The first was an online friend's challenge to my lack of emotional response to civilian casualties due to non-state Islamic bombings compared to my numerous, substantial responses to civilian casualties due to state-based bombings (most recently, Israel's). He characterized this slant as dangerous. Without significant, vocal, impassioned outrage toward non-state terror, he argued, we are not mustering up the morale vitally needed to oppose it; we are, in effect, submitting to an enemy.
I explained to him that I have built up a schema for non-state terrorists characterizing them as immoral murderers of civilians. I explained my expectations for Israel and the United States are much different. When non-state Islamic terrorists target and kill civilians, my emotions rise if I give myself a moment to think about it, but I'm not driven to post, because the behavior doesn't deviate from my schema, my conventional wisdom, and what I assume to be the conventional wisdom of those in my (American/Western) culture and those who will read what I write. However, when Israel wages a campaign which disproportionately slaughters a civilian population, it strongly breaks from this schema, this idea of what Israel is and how it should act. It disrupts my cognitive framework to an extent that I am motivated to post.
My friend characterized such explanations as excuses and generalized from the conversation that a "real and serious dialogue" could not be had with me, "The Left." His view, in short, was non-state terror should alarm me and disrupt my homeostasis at the very least as much as the recent actions of Israel. We should never take terror lightly, we should never become used to terror. If we do, we become complacent; we become a pathetic, weak opposition in allowing terrorists this validation of normalcy.
His is a good argument. He makes a strong, valid point. Every terrorist action should be a substantial disruption in my basic concept of what it means to be human. It should disturb me, it should tear through me, it should break from my ideas of what's acceptable so much that I AM motivated to post about it. I definitely need to re-examine the roots of my personal passions.
However, personal passions and posting on the internet, while undeniably interdependent, are two separate entities. I am all for fighting to overcome personal bias, but I feel subjectivity and intent have their purposeful roles in life as well. I am not a mechanical, clinical chronicler of events; I am a person with a perspective and an audience. My intent, to challenge conventional wisdom, distorts the events I report and how I report them toward that motive. I will not post concepts that are in sync with the conventional wisdom of my (American/Western) culture as often as I will post concepts that are in opposition.
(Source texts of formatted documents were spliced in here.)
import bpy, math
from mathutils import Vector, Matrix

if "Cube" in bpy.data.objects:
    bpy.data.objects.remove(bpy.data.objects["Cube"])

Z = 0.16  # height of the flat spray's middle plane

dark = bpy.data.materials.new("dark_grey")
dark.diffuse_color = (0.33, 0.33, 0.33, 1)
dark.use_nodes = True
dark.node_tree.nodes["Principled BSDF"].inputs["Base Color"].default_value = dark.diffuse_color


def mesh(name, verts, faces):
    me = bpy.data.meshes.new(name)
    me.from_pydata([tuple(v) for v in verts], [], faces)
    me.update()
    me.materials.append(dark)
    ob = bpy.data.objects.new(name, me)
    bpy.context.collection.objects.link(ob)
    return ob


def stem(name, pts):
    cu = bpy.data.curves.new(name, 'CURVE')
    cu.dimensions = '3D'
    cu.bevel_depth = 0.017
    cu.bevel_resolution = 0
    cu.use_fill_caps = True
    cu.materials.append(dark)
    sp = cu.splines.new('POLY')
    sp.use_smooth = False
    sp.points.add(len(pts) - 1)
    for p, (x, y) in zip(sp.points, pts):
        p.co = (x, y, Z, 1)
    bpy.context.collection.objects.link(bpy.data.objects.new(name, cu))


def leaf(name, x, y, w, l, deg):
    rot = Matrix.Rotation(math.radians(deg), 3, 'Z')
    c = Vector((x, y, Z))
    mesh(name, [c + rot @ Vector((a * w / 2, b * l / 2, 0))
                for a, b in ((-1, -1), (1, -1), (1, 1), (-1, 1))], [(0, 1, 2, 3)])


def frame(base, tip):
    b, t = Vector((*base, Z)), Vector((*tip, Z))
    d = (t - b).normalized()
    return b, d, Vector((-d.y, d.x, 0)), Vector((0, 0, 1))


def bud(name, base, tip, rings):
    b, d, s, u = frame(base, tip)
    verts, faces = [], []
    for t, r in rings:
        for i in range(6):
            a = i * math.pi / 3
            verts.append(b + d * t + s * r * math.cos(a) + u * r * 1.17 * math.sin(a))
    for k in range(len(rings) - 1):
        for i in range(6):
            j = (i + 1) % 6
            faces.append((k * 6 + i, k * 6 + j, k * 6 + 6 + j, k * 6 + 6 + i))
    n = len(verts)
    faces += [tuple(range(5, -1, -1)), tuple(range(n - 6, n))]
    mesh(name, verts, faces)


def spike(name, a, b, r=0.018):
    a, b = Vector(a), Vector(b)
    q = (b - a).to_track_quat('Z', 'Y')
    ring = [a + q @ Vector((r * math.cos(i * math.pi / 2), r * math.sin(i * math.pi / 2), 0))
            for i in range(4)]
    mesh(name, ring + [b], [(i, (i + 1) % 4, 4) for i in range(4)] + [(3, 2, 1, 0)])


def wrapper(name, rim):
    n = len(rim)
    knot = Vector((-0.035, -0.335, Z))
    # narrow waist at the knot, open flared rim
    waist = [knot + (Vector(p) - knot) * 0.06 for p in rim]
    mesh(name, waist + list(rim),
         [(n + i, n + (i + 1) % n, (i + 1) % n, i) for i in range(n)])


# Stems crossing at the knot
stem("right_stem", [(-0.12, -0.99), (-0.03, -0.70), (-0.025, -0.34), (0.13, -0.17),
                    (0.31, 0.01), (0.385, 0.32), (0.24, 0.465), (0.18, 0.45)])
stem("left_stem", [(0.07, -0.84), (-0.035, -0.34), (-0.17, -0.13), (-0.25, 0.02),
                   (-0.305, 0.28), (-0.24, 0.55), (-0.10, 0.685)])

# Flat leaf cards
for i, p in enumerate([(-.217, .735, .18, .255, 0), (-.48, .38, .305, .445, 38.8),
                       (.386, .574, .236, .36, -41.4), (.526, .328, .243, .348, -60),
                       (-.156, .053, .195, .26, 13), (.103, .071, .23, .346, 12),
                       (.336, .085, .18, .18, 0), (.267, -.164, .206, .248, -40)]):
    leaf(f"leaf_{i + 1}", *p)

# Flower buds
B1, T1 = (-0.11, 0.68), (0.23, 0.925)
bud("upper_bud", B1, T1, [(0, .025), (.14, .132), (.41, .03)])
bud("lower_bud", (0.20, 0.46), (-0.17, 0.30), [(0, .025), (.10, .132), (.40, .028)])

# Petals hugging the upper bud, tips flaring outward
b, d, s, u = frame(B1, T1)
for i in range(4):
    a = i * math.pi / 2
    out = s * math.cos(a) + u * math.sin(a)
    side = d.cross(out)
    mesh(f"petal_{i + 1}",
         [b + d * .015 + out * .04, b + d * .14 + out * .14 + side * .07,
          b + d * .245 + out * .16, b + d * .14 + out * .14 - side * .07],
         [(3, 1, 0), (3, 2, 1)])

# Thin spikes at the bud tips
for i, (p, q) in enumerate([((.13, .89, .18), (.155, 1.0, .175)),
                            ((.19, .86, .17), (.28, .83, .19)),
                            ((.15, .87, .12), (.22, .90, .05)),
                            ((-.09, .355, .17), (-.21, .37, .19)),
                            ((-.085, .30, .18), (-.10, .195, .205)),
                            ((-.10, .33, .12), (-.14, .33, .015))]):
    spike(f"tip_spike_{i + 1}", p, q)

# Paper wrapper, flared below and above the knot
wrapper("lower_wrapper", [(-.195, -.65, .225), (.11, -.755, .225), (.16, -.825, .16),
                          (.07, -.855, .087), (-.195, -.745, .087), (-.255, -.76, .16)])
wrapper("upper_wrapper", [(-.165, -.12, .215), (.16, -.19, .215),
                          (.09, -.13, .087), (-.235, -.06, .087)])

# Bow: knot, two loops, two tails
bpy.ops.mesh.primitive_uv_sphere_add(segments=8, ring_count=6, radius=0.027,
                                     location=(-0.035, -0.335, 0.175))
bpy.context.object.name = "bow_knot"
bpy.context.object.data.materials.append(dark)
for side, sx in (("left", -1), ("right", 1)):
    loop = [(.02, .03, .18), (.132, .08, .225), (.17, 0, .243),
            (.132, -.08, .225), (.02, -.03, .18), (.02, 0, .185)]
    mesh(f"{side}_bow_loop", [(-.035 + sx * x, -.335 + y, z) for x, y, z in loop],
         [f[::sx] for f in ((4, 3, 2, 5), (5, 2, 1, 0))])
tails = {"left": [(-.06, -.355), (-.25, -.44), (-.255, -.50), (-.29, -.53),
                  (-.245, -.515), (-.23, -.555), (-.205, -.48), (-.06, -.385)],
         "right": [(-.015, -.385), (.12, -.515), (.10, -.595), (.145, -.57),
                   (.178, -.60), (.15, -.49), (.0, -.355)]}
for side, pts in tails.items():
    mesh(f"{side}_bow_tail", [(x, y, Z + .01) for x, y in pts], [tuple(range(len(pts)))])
And I realize this is how I've always been in emails to friends and online posts. I'm always drawn to distributing information and initiating dialogue when something I observe breaks from conventional wisdom. Does the fact that my disposition is to go against make that which I write about any less valid, genuine or accurate? I don't know anyone who would argue that. They may say I am missing something, though, by not absorbing myself in the flow of establishment on occassion -- in not reveling in praise when my culture does something right, in disgust when he who we oppose does something wrong. In a counter-culture of heavy SNL and Daily Show satire and cynicism, it feels against my nature to Rah Rah cheerlead on establishment, to be one more brick in the red, white and blue, these-colors-don't-run wall of condemnation of non-state terror. Maybe I need to alter my perspective. Maybe there is something wrong with that feeling. Maybe there is something wrong with me that I do not feel the need for, nor do I feel entirely comfortable with, my openly supporting the positive and condemning the negative when those things just happen to align with conventional wisdom. Could it be so cliche as doing what's cool and avoiding what isn't? Could it be I'm merely conforming to my own counter-culture's conventional wisdom?
The Obvious Child
(I think this song is appropriate --extremely so-- for just the one line: Why deny the obvious child?)
(to be continued)